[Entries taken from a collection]
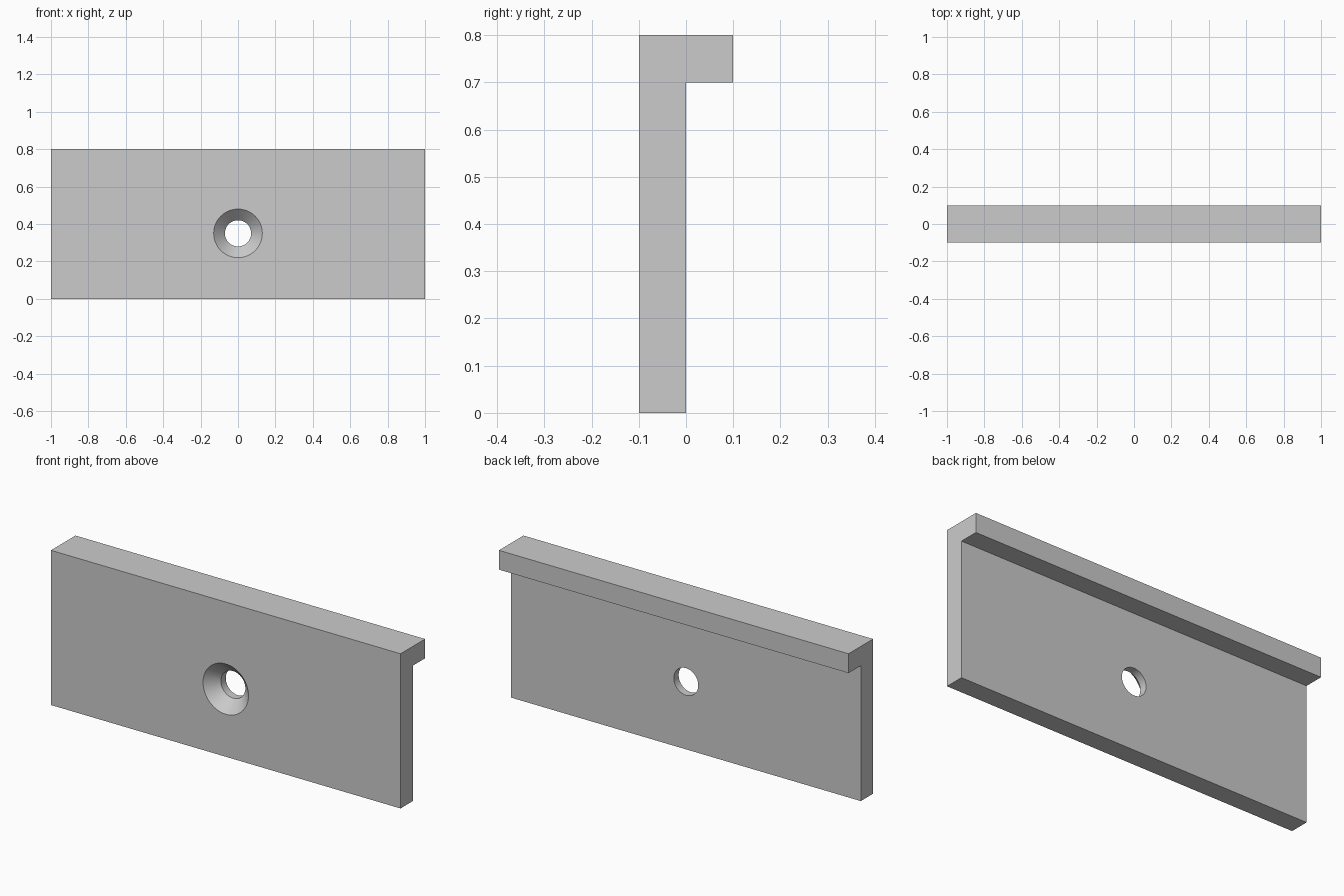
import bpy
import bmesh
from math import radians
from mathutils import Matrix

cube = bpy.data.objects.get("Cube")
if cube:
    bpy.data.objects.remove(cube, do_unlink=True)

GREY = (0.6, 0.6, 0.6, 1.0)
HOLE_Z = 0.35

metal = bpy.data.materials.new("plain_grey")
metal.use_nodes = True
metal.diffuse_color = GREY
metal.node_tree.nodes["Principled BSDF"].inputs["Base Color"].default_value = GREY


def make_object(name, bm):
    bmesh.ops.recalc_face_normals(bm, faces=bm.faces)
    mesh = bpy.data.meshes.new(name)
    bm.to_mesh(mesh)
    bm.free()
    mesh.materials.append(metal)
    obj = bpy.data.objects.new(name, mesh)
    bpy.context.collection.objects.link(obj)
    return obj


# Plate with a lip along the top of its back: an L profile extruded along x
profile = [(-0.1, 0), (0, 0), (0, 0.7), (0.1, 0.7), (0.1, 0.8), (-0.1, 0.8)]
bm = bmesh.new()
face = bm.faces.new([bm.verts.new((-1, y, z)) for y, z in profile])
extruded = bmesh.ops.extrude_face_region(bm, geom=[face])["geom"]
bmesh.ops.translate(bm, vec=(2, 0, 0),
                    verts=[v for v in extruded if isinstance(v, bmesh.types.BMVert)])
plate = make_object("lipped_plate", bm)

# Countersunk screw hole: a stepped profile of (radius, y) spun about the y axis
hole = [(0, -0.14), (0.17, -0.14), (0.07, -0.04), (0.07, 0.05), (0, 0.05)]
bm = bmesh.new()
points = [bm.verts.new((r, y, HOLE_Z)) for r, y in hole]
edges = [bm.edges.new(pair) for pair in zip(points, points[1:])]
bmesh.ops.spin(bm, geom=points + edges, cent=(0, 0, HOLE_Z), axis=(0, 1, 0),
               angle=radians(360), steps=64)
bmesh.ops.remove_doubles(bm, verts=bm.verts, dist=0.0001)
cutter = make_object("screw_hole_cutter", bm)
cutter.hide_render = True

# Cut the hole, then bake the cut so the cutter can go
cut = plate.modifiers.new("screw_hole", 'BOOLEAN')
cut.operation = 'DIFFERENCE'
cut.solver = 'EXACT'
cut.object = cutter
bpy.ops.object.select_all(action='DESELECT')
bpy.context.view_layer.objects.active = plate
plate.select_set(True)
bpy.ops.object.modifier_apply(modifier=cut.name)
bpy.data.objects.remove(cutter, do_unlink=True)

# Smooth walls in the hole, sharp edges elsewhere
bpy.ops.object.shade_smooth_by_angle(angle=radians(30))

WHAT YOU WILL DO: When the line with "face = bm.faces.new([bm.verts.new((-1, y, z))" is reached in the data above, start copying there, and copy each line exactly until the line with "edges = [bm.edges.new(pair)" has been copied; copy nothing else.

REPLY TO THE EXERCISE:
face = bm.faces.new([bm.verts.new((-1, y, z)) for y, z in profile])
extruded = bmesh.ops.extrude_face_region(bm, geom=[face])["geom"]
bmesh.ops.translate(bm, vec=(2, 0, 0),
                    verts=[v for v in extruded if isinstance(v, bmesh.types.BMVert)])
plate = make_object("lipped_plate", bm)

# Countersunk screw hole: a stepped profile of (radius, y) spun about the y axis
hole = [(0, -0.14), (0.17, -0.14), (0.07, -0.04), (0.07, 0.05), (0, 0.05)]
bm = bmesh.new()
points = [bm.verts.new((r, y, HOLE_Z)) for r, y in hole]
edges = [bm.edges.new(pair) for pair in zip(points, points[1:])]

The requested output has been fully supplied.